Halifax (Photo:Maurizio De Mattei/Shutterstock)
5.0 / 5.0
Cruise Critic Editor Rating

By Brittany Chrusciel
Cruise Critic Associate Editor

Port of Halifax

Halifax, Nova Scotia's capital city and the gateway to Atlantic Canada, has numerous identities. Home to the second-largest natural harbor in the world, it draws a major share of Canada's container trade and oodles of cruise ship visits in the late summer and early fall (although more recently, ships are beginning to visit in the early summer months). A few streets inland, there are many sights to take in, and while gorgeous coastal scenery begins just outside the city limits, especially during the spectacular autumn foliage displays, the waterfront is also a delight to explore.

Halifax also has a strong connection to the sinking of the Titanic since it played a key role during the aftermath of the tragedy. Three of the city's ships were sent out to recover bodies, and so it is the final resting place for many unclaimed victims. In fact, three cemeteries throughout Halifax feature rows of black granite headstones, each inscribed with the same date: April 15, 1912.

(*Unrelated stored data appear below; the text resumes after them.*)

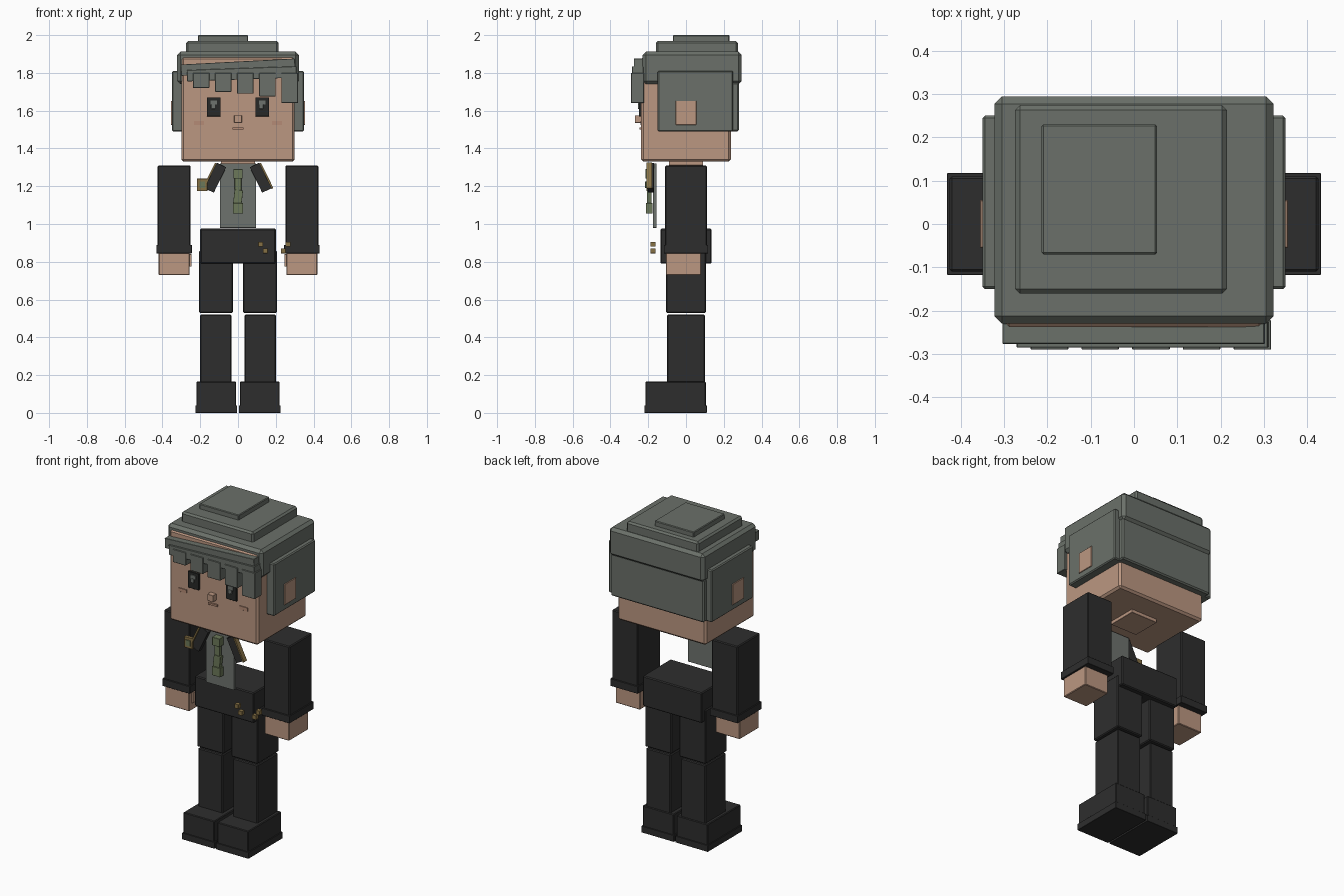
import bpy
import math
from mathutils import Matrix

default_cube = bpy.data.objects.get("Cube")
if default_cube:
    bpy.data.objects.remove(default_cube, do_unlink=True)


def material(name, red, green, blue):
    mat = bpy.data.materials.new(name)
    mat.use_nodes = True
    colour = (red, green, blue, 1)
    mat.diffuse_color = colour
    mat.node_tree.nodes["Principled BSDF"].inputs["Base Color"].default_value = colour
    return mat


skin = material("skin", red=.5, green=.31, blue=.22)
blush = material("blush", red=.46, green=.26, blue=.18)
hair = material("grey hair", red=.145, green=.163, blue=.142)
black = material("black cloth", red=.027, green=.027, blue=.027)
eye_dark = material("dark eye", red=.02, green=.022, blue=.02)
shirt = material("grey shirt", red=.155, green=.17, blue=.155)
tie_green = material("green tie", red=.15, green=.19, blue=.1)
gold = material("gold", red=.24, green=.165, blue=.06)


def box(name, mat, width, depth, bottom, top, x=0, y=0, tilt=0, soften=.03):
    """Block with softened edges, tilted in degrees about the depth axis."""
    height = top - bottom
    bpy.ops.mesh.primitive_cube_add(size=1, location=(x, y, bottom + height / 2))
    block = bpy.context.object
    block.name = name
    block.data.transform(Matrix.Diagonal((width, depth, height, 1)))
    block.rotation_euler.y = math.radians(tilt)
    block.data.materials.append(mat)
    bevel = block.modifiers.new("soft edge", "BEVEL")
    bevel.width = soften * min(width, depth, height)
    bevel.segments = 1


def pair(name, mat, x, tilt=0, **sizes):
    """The same block on the left and mirrored on the right."""
    box("left_" + name, mat, x=x, tilt=tilt, **sizes)
    box("right_" + name, mat, x=-x, tilt=-tilt, **sizes)


# Legs and shoes
pair("sole", black, x=.115, y=-.055, width=.22, depth=.33, bottom=0, top=.04)
pair("shoe", black, x=.115, y=-.055, width=.21, depth=.32, bottom=.03, top=.165)
pair("lower_leg", black, x=.118, width=.165, depth=.2, bottom=.16, top=.52)
pair("upper_leg", black, x=.116, width=.18, depth=.21, bottom=.53, top=.86)
box("hips", black, width=.4, depth=.27, bottom=.79, top=.975)

# Arms and hands
arm_x = .338
pair("sleeve", black, x=arm_x, width=.175, depth=.22, bottom=.85, top=1.31)
pair("cuff", black, x=arm_x, width=.187, depth=.235, bottom=.845, top=.89)
pair("hand", skin, x=arm_x, y=-.013, width=.165, depth=.187, bottom=.73, top=.85)
pair("thumb", skin, x=.26, y=-.06, width=.03, depth=.05, bottom=.775, top=.84)

# Neck, shirt front and tie
box("neck", skin, width=.18, depth=.18, bottom=1.31, top=1.35)
box("shirt_front", shirt, y=-.165, width=.19, depth=.02, bottom=.98, top=1.32)
tie_y = -.195
box("tie_knot", tie_green, y=tie_y, width=.05, depth=.04, bottom=1.24, top=1.29)
box("tie_upper", tie_green, y=tie_y, width=.035, depth=.02, bottom=1.17, top=1.25)
box("tie_middle", tie_green, y=tie_y, width=.045, depth=.025, bottom=1.1, top=1.18, tilt=6)
box("tie_tip", tie_green, y=tie_y, width=.055, depth=.035, bottom=1.055, top=1.11)

# Lapels, badge and loose buttons
lapel_tilt = -26
pair("lapel", black, x=.12, y=-.185, tilt=lapel_tilt, width=.055, depth=.03, bottom=1.17, top=1.32)
pair("lapel_trim", gold, x=.15, y=tie_y, tilt=lapel_tilt, width=.01, depth=.03, bottom=1.18, top=1.33)
box("badge", gold, x=-.19, y=-.2, width=.055, depth=.02, bottom=1.175, top=1.24)
box("badge_centre", tie_green, x=-.19, y=-.21, width=.03, depth=.012, bottom=1.19, top=1.225)
button = .026
for row, height, offsets in (("upper", .88, (.12, .265)), ("lower", .845, (.145, .24))):
    for column, x in zip(("inner", "outer"), offsets):
        box(f"{row}_{column}_button", gold, x=x, y=-.175, width=button, depth=button,
            bottom=height, top=height + button)

# Head and ears
box("head", skin, width=.6, depth=.475, bottom=1.33, top=1.885, soften=.025)
pair("ear", skin, x=.33, width=.05, depth=.11, bottom=1.525, top=1.652)

# Face pieces, all standing a little proud of the head
face = -.235
pair("eye", eye_dark, x=.128, y=face, width=.072, depth=.03, bottom=1.57, top=1.67)
for side, x in (("left", .128), ("right", -.128)):
    box(side + "_eye_glint", shirt, x=x, y=face, width=.034, depth=.038, bottom=1.632, top=1.655)
    box(side + "_eye_spark", shirt, x=x - .004, y=face, width=.02, depth=.038, bottom=1.61, top=1.632)
pair("cheek", blush, x=.207, y=face, width=.054, depth=.014, bottom=1.525, top=1.546)
box("nose", skin, y=face, width=.04, depth=.07, bottom=1.535, top=1.575)
box("mouth", blush, y=face, width=.06, depth=.024, bottom=1.5, top=1.512)

# Stepped hair cap, back and sides
box("hair_cap", hair, y=.032, width=.644, depth=.524, bottom=1.74, top=1.912, soften=.1)
box("hair_step", hair, x=-.03, y=.057, width=.488, depth=.434, bottom=1.9, top=1.97, soften=.15)
box("hair_crown", hair, x=-.08, y=.08, width=.266, depth=.3, bottom=1.96, top=2, soften=.1)
box("hair_back", hair, y=.11, width=.63, depth=.34, bottom=1.49, top=1.75)
pair("hair_side", hair, x=.32, y=.05, width=.06, depth=.4, bottom=1.49, top=1.81, soften=.1)

# Fringe: two slanted bars with hanging tufts
box("fringe_bar", hair, y=-.253, width=.605, depth=.047, bottom=1.8, top=1.86, tilt=-3)
box("fringe_lower_bar", hair, x=.02, y=-.255, width=.58, depth=.06, bottom=1.765, top=1.825, tilt=-2)
for index, tip in enumerate((1.72, 1.7, 1.69, 1.675, 1.64)):
    box(f"fringe_tuft_{index + 1}", hair, x=.117 * index - .195, y=-.256,
        width=.087, depth=.068, bottom=tip, top=1.8)
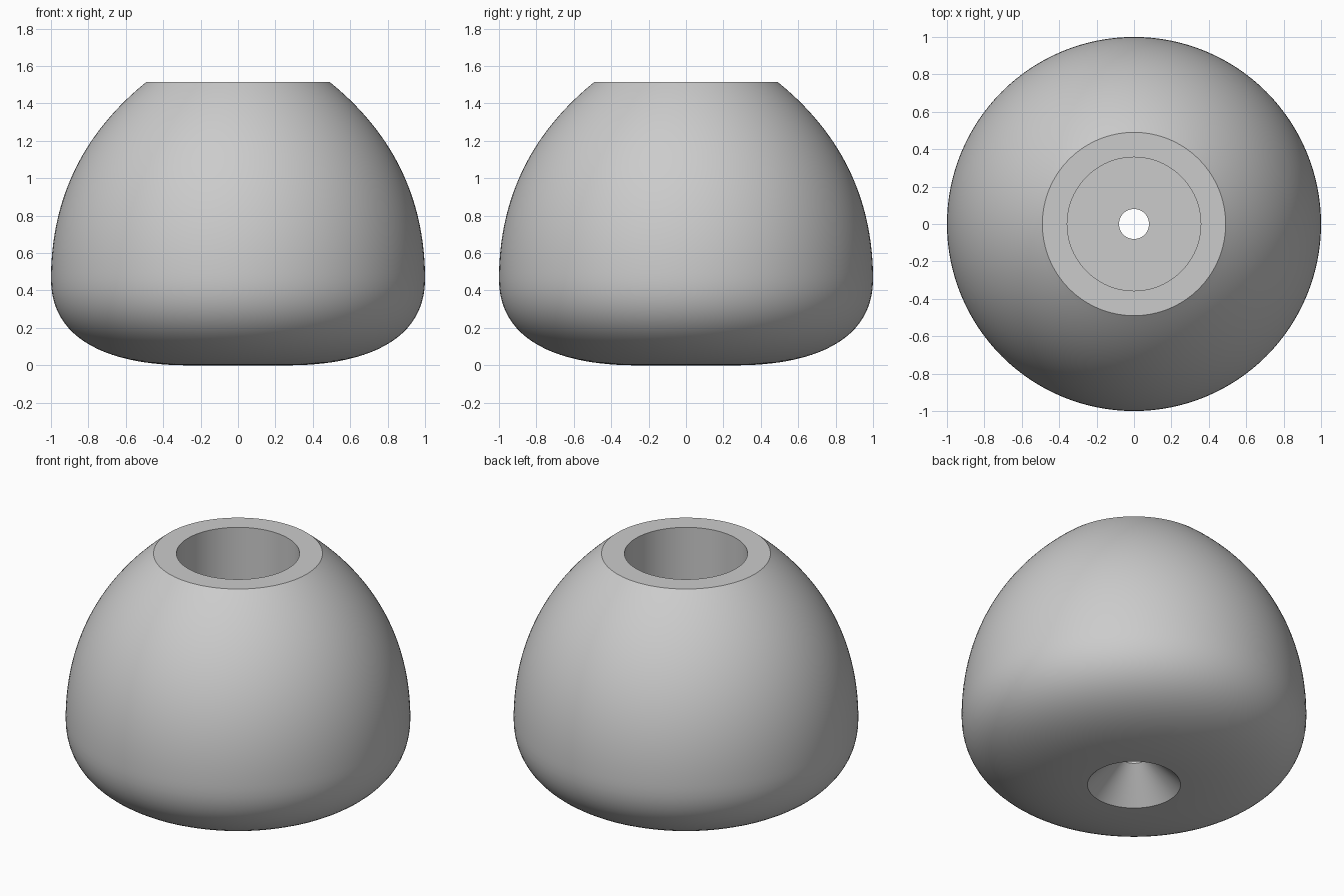
import bpy, bmesh, math
from mathutils import Vector
from mathutils.geometry import interpolate_bezier

cube = bpy.data.objects.get("Cube")
if cube:
    bpy.data.objects.remove(cube, do_unlink=True)

SEGMENTS = 128
HEIGHT = 1.515


def bezier(points, count):
    a, b, c, d = [Vector((r, 0, z)) for r, z in points]
    return list(interpolate_bezier(a, b, c, d, count))


# Outer wall: rounded underside, then the tapering dome
underside = bezier([(0.27, 0), (0.62, 0), (1, 0.1), (1, 0.46)], 24)
dome = bezier([(1, 0.46), (1, 0.82), (0.88, 1.2), (0.49, HEIGHT)], 32)

# Inner wall: top bore, flat floor, screw hole, countersink
inner = [Vector((r, 0, z)) for r, z in
         [(0.357, HEIGHT), (0.357, 0.5), (0.08, 0.5), (0.08, 0.19)]]
profile = underside + dome[1:] + inner

# Revolve the closed profile about z
bm = bmesh.new()
verts = [bm.verts.new(p) for p in profile]
edges = [bm.edges.new((v, verts[(i + 1) % len(verts)])) for i, v in enumerate(verts)]
bmesh.ops.spin(bm, geom=verts + edges, axis=(0, 0, 1), cent=(0, 0, 0),
               angle=math.tau, steps=SEGMENTS, use_duplicate=False)
bmesh.ops.remove_doubles(bm, verts=bm.verts, dist=0.0005)
bmesh.ops.recalc_face_normals(bm, faces=bm.faces)
mesh = bpy.data.meshes.new("knob_body")
bm.to_mesh(mesh)
bm.free()
body = bpy.data.objects.new("knob_body", mesh)
bpy.context.collection.objects.link(body)

# Plain grey
grey = bpy.data.materials.new("plain_grey")
grey.use_nodes = True
colour = (0.6, 0.6, 0.6, 1)
grey.diffuse_color = colour
grey.node_tree.nodes["Principled BSDF"].inputs["Base Color"].default_value = colour
mesh.materials.append(grey)

# Smooth walls with crisp rims
bpy.ops.object.select_all(action="DESELECT")
body.select_set(True)
bpy.context.view_layer.objects.active = body
bpy.ops.object.shade_smooth_by_angle(angle=math.radians(30))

But beyond the scenery and history, Halifax is just plain fun. It's a youthful, energetic town, home to several colleges and universities, that boasts a downtown area chock-full of pubs, clubs and cafes, as well as a restored waterfront that once welcomed traders and privateers. Throughout the year, you can enjoy music festivals, outdoor concerts and even old-fashioned Celtic ceilidhs (read: lively folk dances, often accompanied by fiddle).

It's this rich culture that has boosted the Canada and New England region's cruise popularity. (The fact that Halifax is easy to include on short four- or five-day Canadian itineraries is also a draw.) Annually, Halifax hosts more than 130 ship visits between early May and late October from lines that include Carnival, Celebrity, Crystal, Cunard, Holland America, Norwegian, Princess, Royal Caribbean and Seabourn.

About Halifax


Pro

This welcoming city is easily walkable and exudes an air of maritime history.

Con

The best time to visit is in the fall, when leaves are at their peak, so the window is small.

Bottom Line

Book early to guarantee a prime-time visit to this charming port.


Find a Cruise to Canada & New England

Good to Know

Be aware that weather can change frequently -- from chilly one minute to warm the next. It's often breezy, too; dress in layers.

Currency & Best Way to Get Money

The currency in Halifax is the Canadian dollar, but most shops will accept American dollars. If you don't want to risk it, you'll find ample ATMs at the nearby Halifax Seaport Farmers' Market. For the most up to date currency conversions, visit www.xe.com or www.oanda.com.

Language

The vast majority of Haligonians speak English, but a smattering of folks also speak French.

Shopping

Some of the finest crystal in the world is made in Nova Scotia. Pick up a mouth-blown, hand-cut piece at NovaScotian Crystal on the boardwalk or at one of the 21 Dockside Shops located right at Pier 22 All vendors here sell regionally handcrafted products.

Other great places to do some buying or browsing include Bishop's Landing along the Halifax boardwalk. Rum Runners Rum Cake Factory is a boardwalk mainstay, and you'll also find Sugah!, a candy shop that sells prepackaged treats, as well as the store's own brand of chocolates, candy bars with interesting flavor combinations, and other confections like trail mix and chocolate-covered blueberries. Historic Properties at Privateers Wharf is at the end of the boardwalk toward Duke Street, and made up of a collection of boutiques, impulse eateries and pubs housed in 10 wood and stone buildings dating back to the early 1800s. Spring Garden Road, in town, is filled with more than 200 retail stores. Back near the cruise ship, the Seaport is full of unique boutiques like Designer Craft Shop and East Coast Lifestyle.


Halifax Awards

Cruisers' Choice Destination Awards

2016 Top-Rated US & Canada Destinations